In modern integrated circuits with Cu interconnects a diffusion barrier is used between the dielectric and Cu in order to prevent diffusion of Cu through the dielectrics. The choice of such a barrier requires a material exploration and a study of the material reactivity with both Cu and the dielectric used in the back-end processing. This thesis presents results of a study focused on the growth processes of tungsten nitride silicide films by CVD; tungsten nitride and tungsten carbidonitride films by ALD.

The suitability of these materials as a diffusion barrier has also been evaluated by testing film properties such as resistivity, RMS-roughness, the reactivity with Cu, blocking properties to Cu diffusion and adhesion.

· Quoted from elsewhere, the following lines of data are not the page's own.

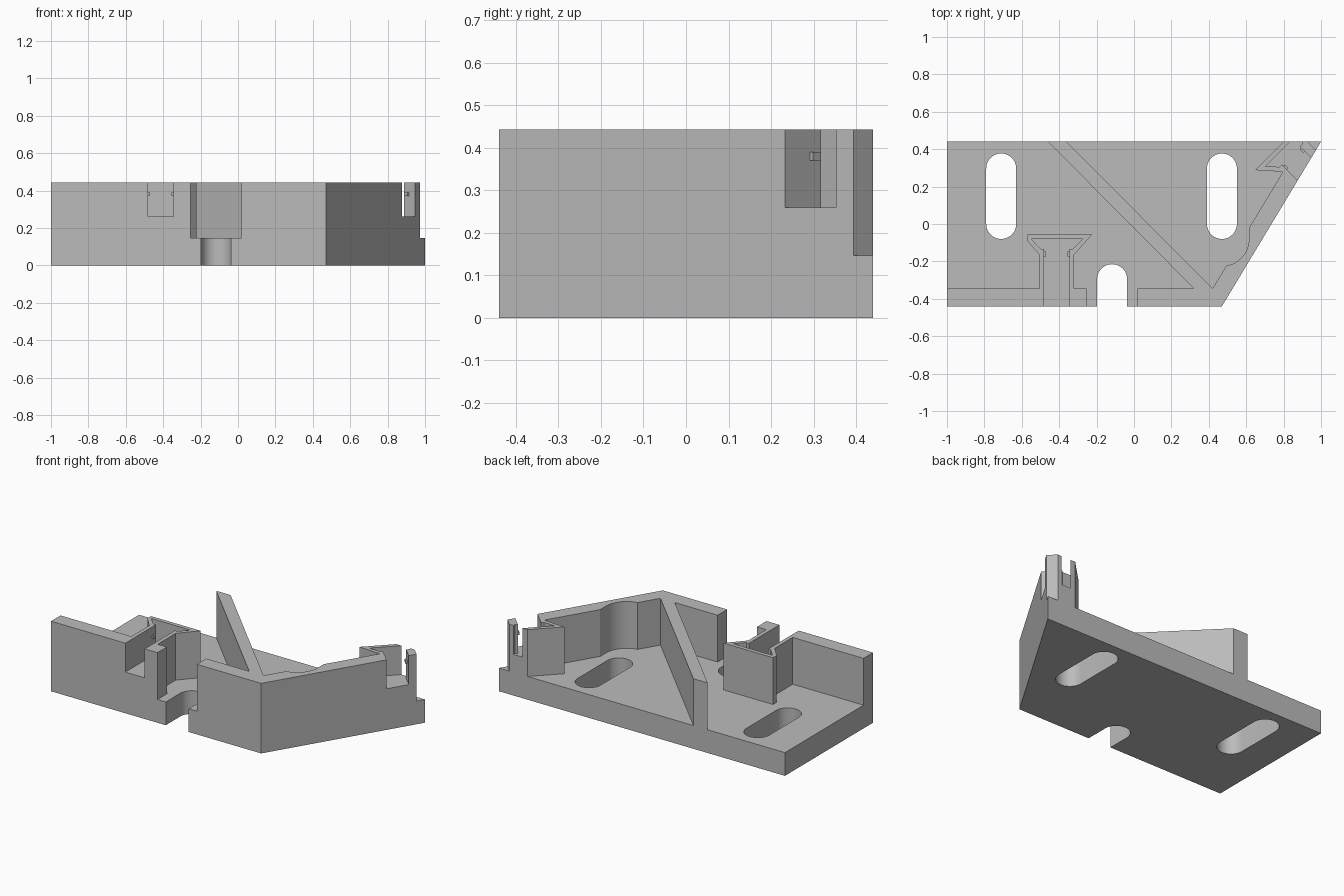
import bpy, bmesh, math
from mathutils import Matrix

cube = bpy.data.objects.get("Cube")
if cube:
    bpy.data.objects.remove(cube, do_unlink=True)

PLATE, TOP, POCKET = 0.147, 0.443, 0.26   # plate top, wall top, clip floor
HALF = 0.44                               # half depth
HIGH = 0.7                                # cutters reach past the top


def prism(name, outline, z0, z1, place=Matrix()):
    """Extrude a flat outline from z0 to z1."""
    bm = bmesh.new()
    face = bm.faces.new([bm.verts.new((x, y, z0)) for x, y in outline])
    grown = bmesh.ops.extrude_face_region(bm, geom=[face])
    top = [g for g in grown["geom"] if isinstance(g, bmesh.types.BMVert)]
    bmesh.ops.translate(bm, verts=top, vec=(0, 0, z1 - z0))
    bmesh.ops.recalc_face_normals(bm, faces=bm.faces)
    bm.transform(place)
    mesh = bpy.data.meshes.new(name)
    bm.to_mesh(mesh)
    bm.free()
    obj = bpy.data.objects.new(name, mesh)
    bpy.context.collection.objects.link(obj)
    return obj


def box(x0, x1, y0, y1):
    return [(x0, y0), (x1, y0), (x1, y1), (x0, y1)]


def stadium(x, y0, y1, r, steps=24):
    """Outline of an upright slot; y0 and y1 are the arc centres."""
    pts = []
    for start, y in ((0, y1), (math.pi, y0)):
        for i in range(steps + 1):
            a = start + math.pi * i / steps
            pts.append((x + r * math.cos(a), y + r * math.sin(a)))
    return pts


def combine(body, tool, operation):
    """Apply one boolean and remove the helper solid."""
    tool.hide_render = True
    mod = body.modifiers.new("join", "BOOLEAN")
    mod.operation = operation
    mod.solver = "EXACT"
    mod.object = tool
    bpy.context.view_layer.update()
    graph = bpy.context.evaluated_depsgraph_get()
    mesh = bpy.data.meshes.new_from_object(body.evaluated_get(graph))
    body.modifiers.clear()
    body.data = mesh
    bpy.data.objects.remove(tool, do_unlink=True)


def add(*args):
    combine(bracket, prism(*args), "UNION")


def cut(*args):
    combine(bracket, prism(*args), "DIFFERENCE")


# Base plate with a slanted right end
bracket = prism("mounting_bracket",
                [(-1, -HALF), (0.47, -HALF), (1, HALF), (-1, HALF)], 0, PLATE)

# Front wall running on into the slanted side wall
add("wall", [(-1, -HALF), (0.47, -HALF), (1, HALF), (0.893, HALF),
             (0.42, -0.345), (-1, -0.345)], 0, TOP)

# Diagonal brace
add("brace", [(-0.46, HALF), (-0.36, HALF), (0.44, -0.365), (0.34, -0.365)],
    0.05, TOP)

# T-shaped clips: origin at the middle of the back face, +y pointing inward
clips = [(Matrix.Translation((-0.4125, -0.055, 0)), -0.157, -0.037),
         (Matrix.Translation((0.782, 0.4224, 0)) @ Matrix.Rotation(math.pi / 4, 4, "Z"),
          -0.189, -0.001)]
necks = (0.35, 0.15)
for (place, tip, shoulder), neck in zip(clips, necks):
    add("clip", [(tip, 0), (0.19, 0), (0.0925, -0.11), (0.0925, -neck),
                 (-0.0925, -neck), (-0.0925, -0.11), (tip, shoulder)],
        0.06, TOP, place)

# Pockets and entry channels of the clips
half = [(0.1375, -0.025), (0.085, -0.08), (0.0675, -0.08)]
for (place, _, _), reach in zip(clips, (0.46, 0.3)):
    side = half + [(0.0675, -reach)]
    cut("pocket", side + [(-x, y) for x, y in reversed(side)], POCKET, HIGH, place)

# Gap in the front wall and screw notch below it
cut("wall_gap", box(-0.255, 0.02, -0.6, -0.345), PLATE, HIGH)
cut("notch", stadium(-0.117, -0.8, -0.295, 0.08), -0.1, HIGH)

# Long mounting slots, and clearance in the side wall
for x in (-0.71, 0.47):
    cut("slot", stadium(x, 0, 0.297, 0.08), -0.1, PLATE + 0.05)
cut("clearance", stadium(0.47, -0.08, 0, 0.145), PLATE, HIGH)

# Trim the side clip at the slanted corner and the back edge
cut("corner_trim", box(0.115, 0.4, -0.5, 0.2), PLATE, HIGH, clips[1][0])
cut("back_trim", box(0.5, 1.3, HALF, 0.8), -0.1, HIGH)

# Small retaining nubs inside the channels
for place, _, _ in clips:
    for s in (-1, 1):
        add("nub", [(s * 0.075, -0.085), (s * 0.057, -0.092),
                    (s * 0.057, -0.118), (s * 0.075, -0.118)],
            0.37, 0.39, place)

# Grey finish and shading
grey = bpy.data.materials.new("grey_plastic")
grey.use_nodes = True
colour = (0.5, 0.5, 0.5, 1)
grey.diffuse_color = colour
grey.node_tree.nodes["Principled BSDF"].inputs["Base Color"].default_value = colour
bracket.data.materials.clear()
bracket.data.materials.append(grey)
bpy.ops.object.select_all(action="DESELECT")
bracket.select_set(True)
bpy.context.view_layer.objects.active = bracket
bpy.ops.object.shade_smooth_by_angle(angle=math.radians(30))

A combination of the tungsten silicide nitride with Si to W ratio ≥0.8 and Cu has shown Si diffusion out of the barriers into Cu resulting in a large increase of Cu-resistivity. Thus, these materials failed the criterion of low reactivity with Cu, which has been tested with four-point probe in situ sheet resistance measurements at elevated temperatures. Tungsten nitride and tungsten carbonitride films are shown to have low reactivity with Cu. Moreover, good blocking properties of these films against Cu and Al diffusion have been demonstrated on capacitors and p+/n diodes.

At the same time a continuous scaling of components in IC’s demands the integration of low-k dielectrics, e.g. SiLKTM (an aromatic hydrocarbon based polymer with a static dielectric constant ~2.65), in a back-end process of IC’s. This requires a study of processes at the interface of the dielectric film with Ta-based materials, which are used conventionally as barriers. Therefore a study of the interaction of SiLK with the Ta-based materials has been performed. Sheet resistance measurements show that tantalum nitrides containing 8-10 at% N have better thermal stability on SiLK than pure Ta films. The four point bend test shows suitable adhesion. No reaction of hydrocarbons from SiLK with Ta-based barriers, which results in tantalum carbide formation, has been observed.